· Vatican City ·

Open to amazement, ready to go against the tide

 Open to amazement   ING-015
09 April 2021

“The women thought they would find a body to anoint; instead they found an empty tomb. They went to mourn the dead; instead they heard a proclamation of life”. The beginning of the Pope’s homily during the Easter Vigil places us before the fact that in life there is an abundance, a “something more” that always takes us by surprise, if we are attentive, if we are, to state it more precisely, vigilant.

Vigil, vigilance: if we assumed this posture before the daily opening of the “spectacle” of life, then we would realize that Borges was right when he wrote in his short story “The Wait” that: “there is not a day, not even in jail or in the hospital, which does not bring surprises, which is not a translucent network of minimal surprises”. The entire homily of the Holy Father at the Easter Vigil celebration is an invitation to let ourselves be surprised by the creative love of God who always “opens new doors when you least expect it, he urges you not to indulge in nostalgia for the past or cynicism about the present. Even if you feel that all is lost, please, let yourself be open to amazement at the newness Jesus brings: he will surely surprise you”.

In the minds of the women, Jesus is a body to be anointed, a deceased friend to be remembered. God responds with the victory of life over death, with the announcement of the best, most beautiful and truest news imaginable. The truth is that, as Pope Francis has been saying for eight years and repeated in his homily: “He never ceases to go ahead of us: in the cross of suffering, desolation and death, and in the glory of a life that rises again, a history that changes, a hope that is reborn. In these dark months of the pandemic, let us listen to the Risen Lord as he invites us to begin anew and never lose hope”. Jesus Christ is always first, the Pope says, he goes before us, he always precedes us; and when we arrive, he is already waiting for us. It is the opposite of what people often end up doing: struggling to excel and then not waiting for others who remain behind, but crushing them, exploiting them or rejecting them out of a thirst for domination. Instead, Jesus is a traveling companion, he walks with you and if his stride is longer and he overtakes you, he stops and waits for you. He is ready to bet on you, even if you failed in your first attempt, “he walks beside you each day, in every situation you are experiencing, in every trial you have to endure, in your deepest hopes and dreams”. Perhaps when you think and let yourself be taken by your lucubrations, he looks at you somewhat amazed, with love, (“man thinks, God laughs”, says an old Jewish adage) because he knows, and he tells you that “reality always overcomes ideas”, but he is always ready to encourage you, to tell you not to be afraid but to keep that childlike spirit ever open to amazement. An American poet, Mary Oliver, sensed that the secret of life is contained in this sense of vigilance and wonder and in her poem, “Instructions for Living a Life”, she recommends three attitudes: “Pay attention. Be astonished. Tell about it”. That is what happens at the tomb to the women who were walking, weighed down by their thoughts of death: they are overwhelmed by amazement and they immediately recount that extraordinary experience.

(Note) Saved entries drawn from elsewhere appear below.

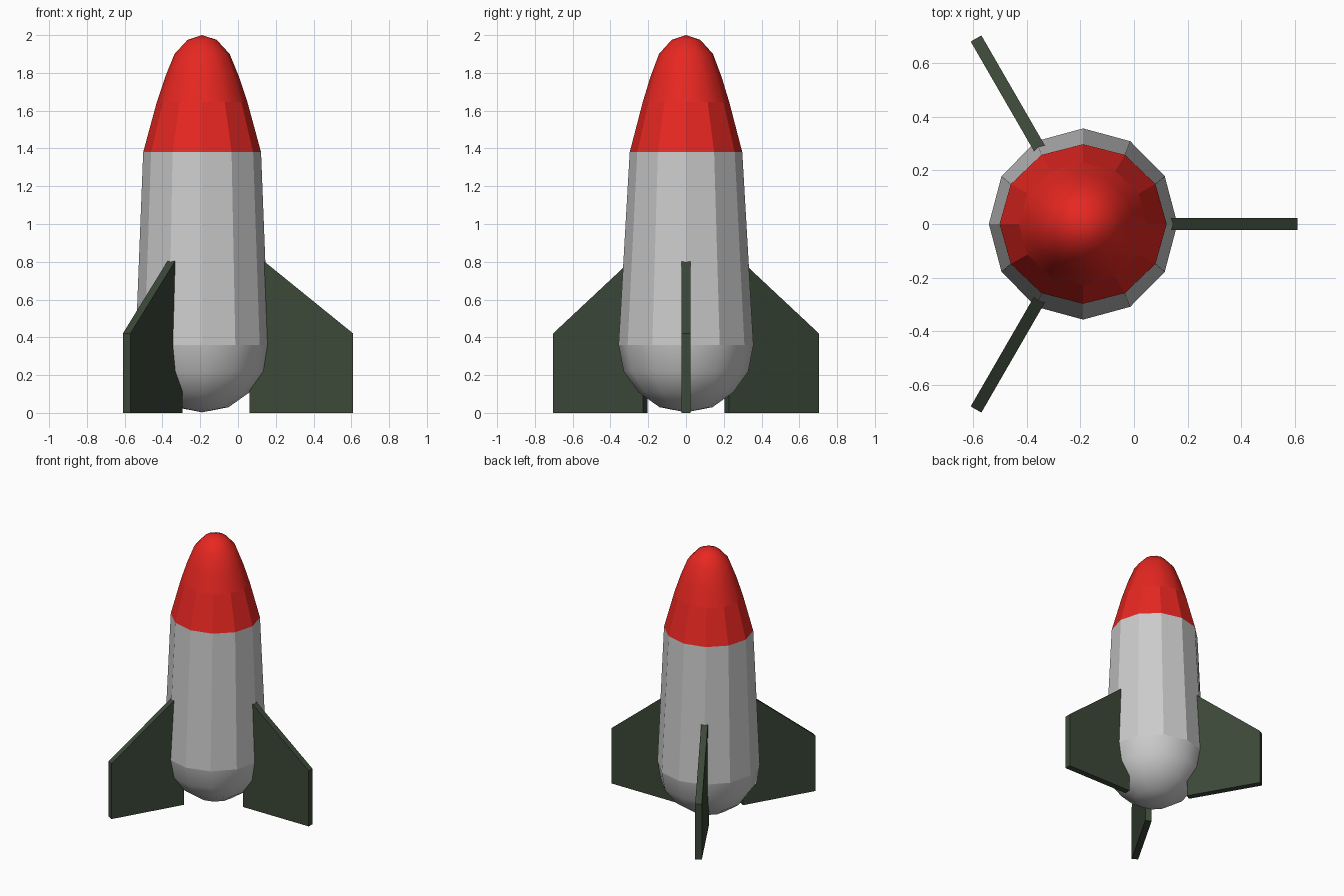
import bpy, bmesh
from math import cos, sin, pi
from mathutils import Matrix

if "Cube" in bpy.data.objects:
    bpy.data.objects.remove(bpy.data.objects["Cube"])

CX = -0.19      # rocket axis
SIDES = 12


def material(name, rgb):
    m = bpy.data.materials.new(name)
    m.diffuse_color = (*rgb, 1)
    m.use_nodes = True
    m.node_tree.nodes["Principled BSDF"].inputs["Base Color"].default_value = m.diffuse_color
    return m


def finish(bm, name, mat=None):
    bmesh.ops.recalc_face_normals(bm, faces=bm.faces)
    me = bpy.data.meshes.new(name)
    bm.to_mesh(me)
    bm.free()
    ob = bpy.data.objects.new(name, me)
    bpy.context.collection.objects.link(ob)
    if mat:
        me.materials.append(mat)
    return ob


def loft(name, rings, flat, mat=None):
    """Skin 12-sided rings (rx, ry, z); zero radius is a pole, band `flat` stays faceted."""
    bm = bmesh.new()
    loops = []
    for rx, ry, z in rings:
        n = SIDES if rx else 1
        loops.append([bm.verts.new((CX + rx * cos(2 * pi * i / SIDES),
                                    ry * sin(2 * pi * i / SIDES), z)) for i in range(n)])
    for band, (a, b) in enumerate(zip(loops, loops[1:])):
        for i in range(SIDES):
            j = (i + 1) % SIDES
            quad = [a[i % len(a)], a[j % len(a)], b[j % len(b)], b[i % len(b)]]
            face = bm.faces.new(list(dict.fromkeys(quad)))
            face.smooth = band != flat
    return finish(bm, name, mat)


red = material("red", (0.8, 0.02, 0.015))
green = material("dark_green", (0.045, 0.065, 0.04))

# Hull: rounded base and tapering faceted barrel
loft("hull", [(0, 0, 0.003), (0.14, 0.14, 0.03), (0.25, 0.25, 0.108), (0.33, 0.33, 0.22),
              (0.352, 0.357, 0.36), (0.312, 0.298, 1.38)], flat=4)

# Nose cone: faceted collar and smooth rounded tip
loft("nose_cone", [(0.312, 0.298, 1.38), (0.24, 0.229, 1.645), (0.195, 0.188, 1.78),
                   (0.146, 0.143, 1.9), (0.077, 0.076, 1.975), (0, 0, 2.0)], flat=0, mat=red)

# Three fins around the axis
FIN = [(0.25, 0), (0.80, 0), (0.80, 0.42), (0.325, 0.805), (0.25, 0.805)]
THICK = 0.046
for k in range(3):
    bm = bmesh.new()
    face = bm.faces.new([bm.verts.new((r, -THICK / 2, z)) for r, z in FIN])
    ext = bmesh.ops.extrude_face_region(bm, geom=[face])
    bmesh.ops.translate(bm, vec=(0, THICK, 0),
                        verts=[g for g in ext["geom"] if isinstance(g, bmesh.types.BMVert)])
    bm.transform(Matrix.Translation((CX, 0, 0)) @ Matrix.Rotation(2 * pi * k / 3, 4, 'Z'))
    finish(bm, f"fin_{k + 1}", green)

And thus “new paths” open; they go against the tide, just as the disciples of Emmaus would do, running back to Jerusalem, as the Magi did at the beginning of the Gospel, returning to their homeland “by another way”. If it is true that the ways of Lord are not our ways, so must it be for a Christian regarding the ways of the world, which are those of resignation, of “regret” and of “nostalgia”; they are those who, in search of an excuse, think that the world does not change and can never change. Not so the Christian who opens his heart with amazement to the message of Easter and thus is driven almost naturally to go against the tide.

It is not surprising then that the morning after that homily of the Easter Vigil, Pope Francis stated, in the Urbi et Orbi message, the words that caught the attention of the whole world regarding the scandal of a society which, amid the pandemic that is destroying human life and the economies of entire countries, rather than committing itself to sharing vaccines, continues to spend incredibly large sums of money to increase military arsenals. No, we cannot be amazed at this.

Andrea Monda